-------- Supplied entries
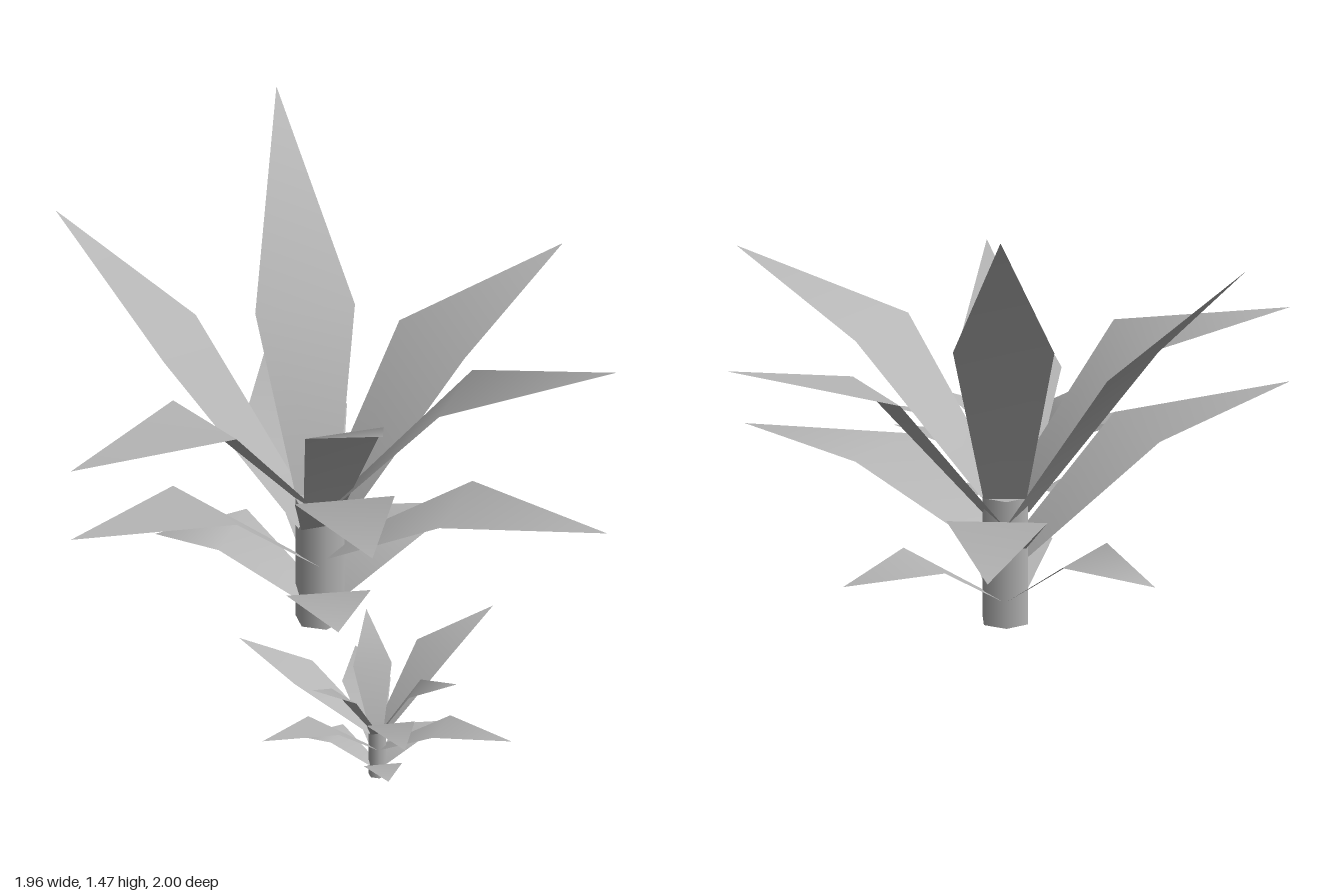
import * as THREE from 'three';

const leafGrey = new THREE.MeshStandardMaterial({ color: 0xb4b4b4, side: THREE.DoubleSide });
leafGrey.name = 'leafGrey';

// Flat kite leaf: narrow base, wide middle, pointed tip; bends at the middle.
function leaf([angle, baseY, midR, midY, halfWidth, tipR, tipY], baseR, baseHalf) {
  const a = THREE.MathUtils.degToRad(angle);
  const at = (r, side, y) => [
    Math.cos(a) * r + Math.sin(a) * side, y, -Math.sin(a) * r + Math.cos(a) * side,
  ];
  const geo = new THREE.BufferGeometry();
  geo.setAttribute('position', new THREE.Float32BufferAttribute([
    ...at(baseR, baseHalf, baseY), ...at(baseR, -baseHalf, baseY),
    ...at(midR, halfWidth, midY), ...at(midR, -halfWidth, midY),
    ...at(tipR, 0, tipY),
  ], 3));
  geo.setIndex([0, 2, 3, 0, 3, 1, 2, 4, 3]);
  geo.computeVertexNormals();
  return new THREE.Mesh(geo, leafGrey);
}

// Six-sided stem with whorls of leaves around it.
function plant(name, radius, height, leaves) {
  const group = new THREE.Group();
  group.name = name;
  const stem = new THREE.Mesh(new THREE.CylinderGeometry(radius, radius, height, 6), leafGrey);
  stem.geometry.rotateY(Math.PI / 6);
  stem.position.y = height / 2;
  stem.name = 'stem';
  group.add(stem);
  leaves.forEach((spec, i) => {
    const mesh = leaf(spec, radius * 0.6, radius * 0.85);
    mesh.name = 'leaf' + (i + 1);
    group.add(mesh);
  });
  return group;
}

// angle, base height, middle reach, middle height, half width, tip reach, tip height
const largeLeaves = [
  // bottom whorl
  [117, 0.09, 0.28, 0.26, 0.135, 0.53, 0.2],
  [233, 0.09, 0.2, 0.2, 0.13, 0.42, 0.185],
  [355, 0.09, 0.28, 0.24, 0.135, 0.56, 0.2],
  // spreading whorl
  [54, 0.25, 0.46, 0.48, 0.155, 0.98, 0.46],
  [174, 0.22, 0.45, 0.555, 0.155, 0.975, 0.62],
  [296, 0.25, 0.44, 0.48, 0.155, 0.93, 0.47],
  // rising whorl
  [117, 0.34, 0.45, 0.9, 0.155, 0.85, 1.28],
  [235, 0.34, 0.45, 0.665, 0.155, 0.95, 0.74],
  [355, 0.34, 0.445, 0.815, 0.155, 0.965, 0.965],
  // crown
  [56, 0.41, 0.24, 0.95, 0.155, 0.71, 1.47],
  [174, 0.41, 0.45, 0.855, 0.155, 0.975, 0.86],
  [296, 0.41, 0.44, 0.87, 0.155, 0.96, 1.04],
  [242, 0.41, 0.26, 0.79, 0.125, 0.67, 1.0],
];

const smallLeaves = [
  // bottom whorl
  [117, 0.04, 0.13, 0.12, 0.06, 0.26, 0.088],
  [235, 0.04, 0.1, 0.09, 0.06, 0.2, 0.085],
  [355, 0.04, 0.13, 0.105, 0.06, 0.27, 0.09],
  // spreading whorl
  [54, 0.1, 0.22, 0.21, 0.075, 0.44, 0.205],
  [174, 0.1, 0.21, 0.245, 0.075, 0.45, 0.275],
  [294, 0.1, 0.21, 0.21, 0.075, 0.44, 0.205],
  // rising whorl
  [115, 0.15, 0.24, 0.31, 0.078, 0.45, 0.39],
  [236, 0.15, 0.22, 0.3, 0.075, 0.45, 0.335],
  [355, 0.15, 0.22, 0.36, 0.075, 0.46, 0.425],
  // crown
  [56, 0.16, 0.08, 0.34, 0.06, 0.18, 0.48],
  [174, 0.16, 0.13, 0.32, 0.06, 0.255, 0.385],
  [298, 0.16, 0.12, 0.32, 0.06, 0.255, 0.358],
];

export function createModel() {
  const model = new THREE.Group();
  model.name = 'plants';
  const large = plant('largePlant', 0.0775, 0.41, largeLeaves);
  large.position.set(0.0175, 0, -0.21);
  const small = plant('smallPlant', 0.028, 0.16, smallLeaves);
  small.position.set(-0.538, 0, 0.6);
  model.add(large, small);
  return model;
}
----------------
-------- Supplied entries
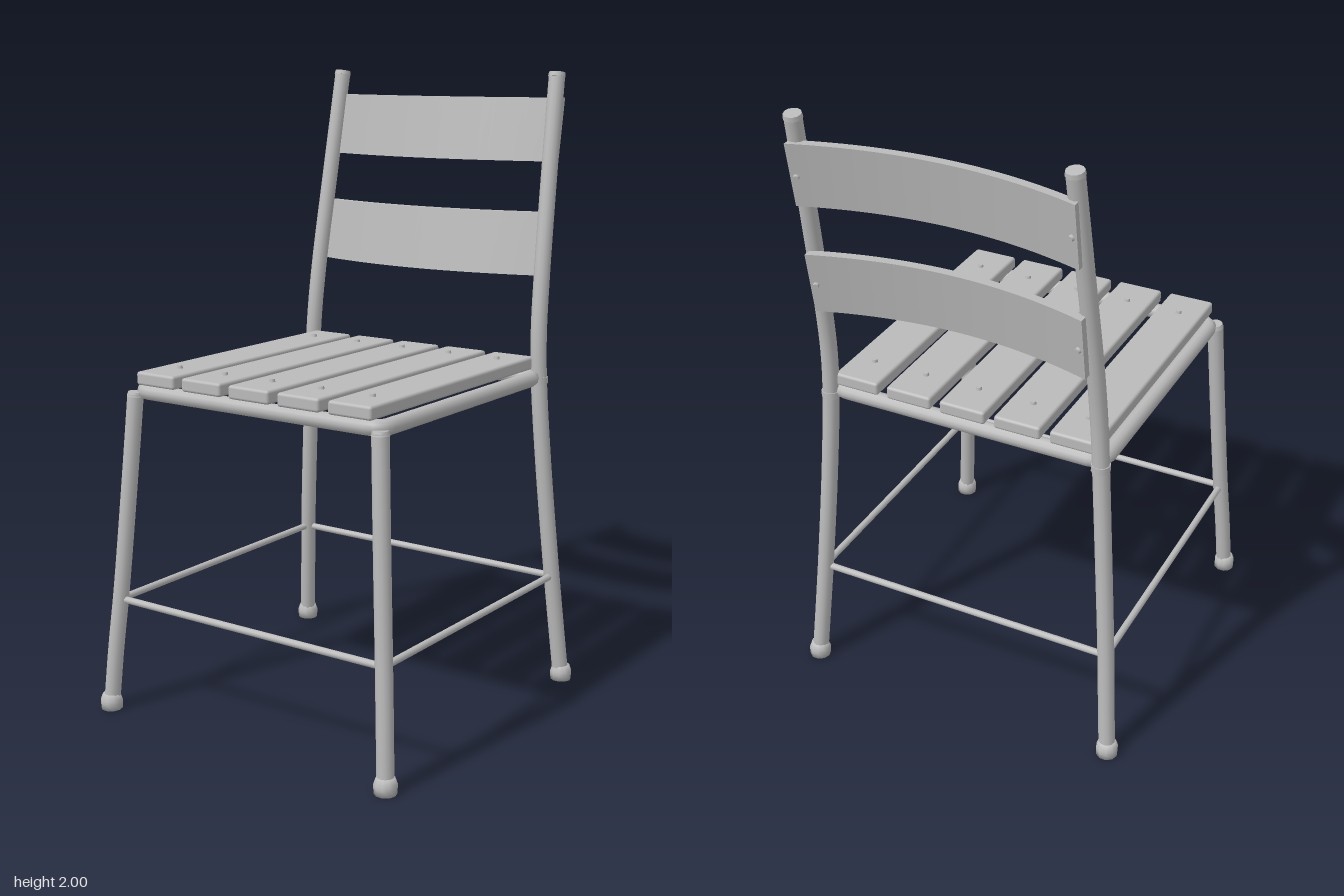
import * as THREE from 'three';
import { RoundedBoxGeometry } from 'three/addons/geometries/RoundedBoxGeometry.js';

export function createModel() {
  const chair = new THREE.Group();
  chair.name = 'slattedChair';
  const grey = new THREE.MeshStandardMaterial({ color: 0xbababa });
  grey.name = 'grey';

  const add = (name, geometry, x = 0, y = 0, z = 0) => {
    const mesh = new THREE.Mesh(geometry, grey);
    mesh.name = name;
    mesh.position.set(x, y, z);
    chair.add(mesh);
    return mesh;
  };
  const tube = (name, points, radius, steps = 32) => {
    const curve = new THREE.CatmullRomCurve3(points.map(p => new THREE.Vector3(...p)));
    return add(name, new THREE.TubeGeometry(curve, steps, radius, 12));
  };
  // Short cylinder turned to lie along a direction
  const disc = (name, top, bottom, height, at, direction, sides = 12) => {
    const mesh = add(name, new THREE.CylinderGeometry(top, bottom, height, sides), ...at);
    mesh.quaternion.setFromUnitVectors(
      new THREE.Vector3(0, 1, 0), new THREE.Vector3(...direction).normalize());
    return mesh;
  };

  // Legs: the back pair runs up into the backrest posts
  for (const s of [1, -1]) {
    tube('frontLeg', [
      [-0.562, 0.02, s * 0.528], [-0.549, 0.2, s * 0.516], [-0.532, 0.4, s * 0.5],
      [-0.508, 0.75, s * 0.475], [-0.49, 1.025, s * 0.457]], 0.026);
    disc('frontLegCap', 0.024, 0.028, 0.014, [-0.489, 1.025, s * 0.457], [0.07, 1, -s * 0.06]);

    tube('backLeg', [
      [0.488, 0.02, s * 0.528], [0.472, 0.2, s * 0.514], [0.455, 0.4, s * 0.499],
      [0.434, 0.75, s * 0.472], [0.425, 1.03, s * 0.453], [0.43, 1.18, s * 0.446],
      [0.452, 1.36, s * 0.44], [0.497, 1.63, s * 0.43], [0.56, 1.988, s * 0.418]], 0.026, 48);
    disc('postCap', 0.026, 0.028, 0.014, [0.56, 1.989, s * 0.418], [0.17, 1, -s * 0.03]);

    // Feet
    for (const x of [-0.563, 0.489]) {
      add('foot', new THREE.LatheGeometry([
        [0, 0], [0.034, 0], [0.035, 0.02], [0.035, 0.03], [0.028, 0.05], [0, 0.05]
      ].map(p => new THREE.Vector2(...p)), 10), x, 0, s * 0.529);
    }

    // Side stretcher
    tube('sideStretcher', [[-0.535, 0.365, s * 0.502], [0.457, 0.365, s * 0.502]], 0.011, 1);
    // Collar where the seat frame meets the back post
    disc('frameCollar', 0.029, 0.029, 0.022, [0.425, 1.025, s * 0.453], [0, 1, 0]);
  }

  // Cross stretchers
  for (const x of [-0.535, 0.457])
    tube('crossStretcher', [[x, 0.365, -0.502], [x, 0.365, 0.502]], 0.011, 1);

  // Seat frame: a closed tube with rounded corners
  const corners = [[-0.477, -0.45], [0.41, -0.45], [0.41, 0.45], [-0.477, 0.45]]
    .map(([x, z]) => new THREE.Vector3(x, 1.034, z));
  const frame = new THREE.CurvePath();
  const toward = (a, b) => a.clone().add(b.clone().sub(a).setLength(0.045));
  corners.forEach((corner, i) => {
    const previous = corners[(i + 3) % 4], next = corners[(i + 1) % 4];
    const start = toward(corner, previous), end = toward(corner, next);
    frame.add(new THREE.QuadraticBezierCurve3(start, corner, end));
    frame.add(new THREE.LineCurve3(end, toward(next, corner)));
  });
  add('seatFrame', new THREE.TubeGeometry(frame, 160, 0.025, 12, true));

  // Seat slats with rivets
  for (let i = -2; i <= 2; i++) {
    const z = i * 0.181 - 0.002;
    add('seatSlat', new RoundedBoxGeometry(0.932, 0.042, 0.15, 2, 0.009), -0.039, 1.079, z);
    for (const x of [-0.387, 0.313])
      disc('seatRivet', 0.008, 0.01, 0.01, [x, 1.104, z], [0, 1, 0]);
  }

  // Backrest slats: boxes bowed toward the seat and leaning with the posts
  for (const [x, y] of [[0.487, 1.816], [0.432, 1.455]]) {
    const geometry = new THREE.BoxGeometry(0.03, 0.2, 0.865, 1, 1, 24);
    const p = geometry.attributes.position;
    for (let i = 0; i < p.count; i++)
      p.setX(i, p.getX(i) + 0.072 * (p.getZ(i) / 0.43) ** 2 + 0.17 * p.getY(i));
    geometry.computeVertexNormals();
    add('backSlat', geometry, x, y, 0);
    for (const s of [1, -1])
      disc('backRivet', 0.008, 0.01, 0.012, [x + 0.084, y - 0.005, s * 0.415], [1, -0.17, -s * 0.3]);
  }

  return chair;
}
----------------
- _Directions_
Each line in the entries above that includes the string "return" should be extracted.

- _Response to this exercise_
  return new THREE.Mesh(geo, leafGrey);
  return group;
  return model;
    return mesh;
    return add(name, new THREE.TubeGeometry(curve, steps, radius, 12));
    return mesh;
  return chair;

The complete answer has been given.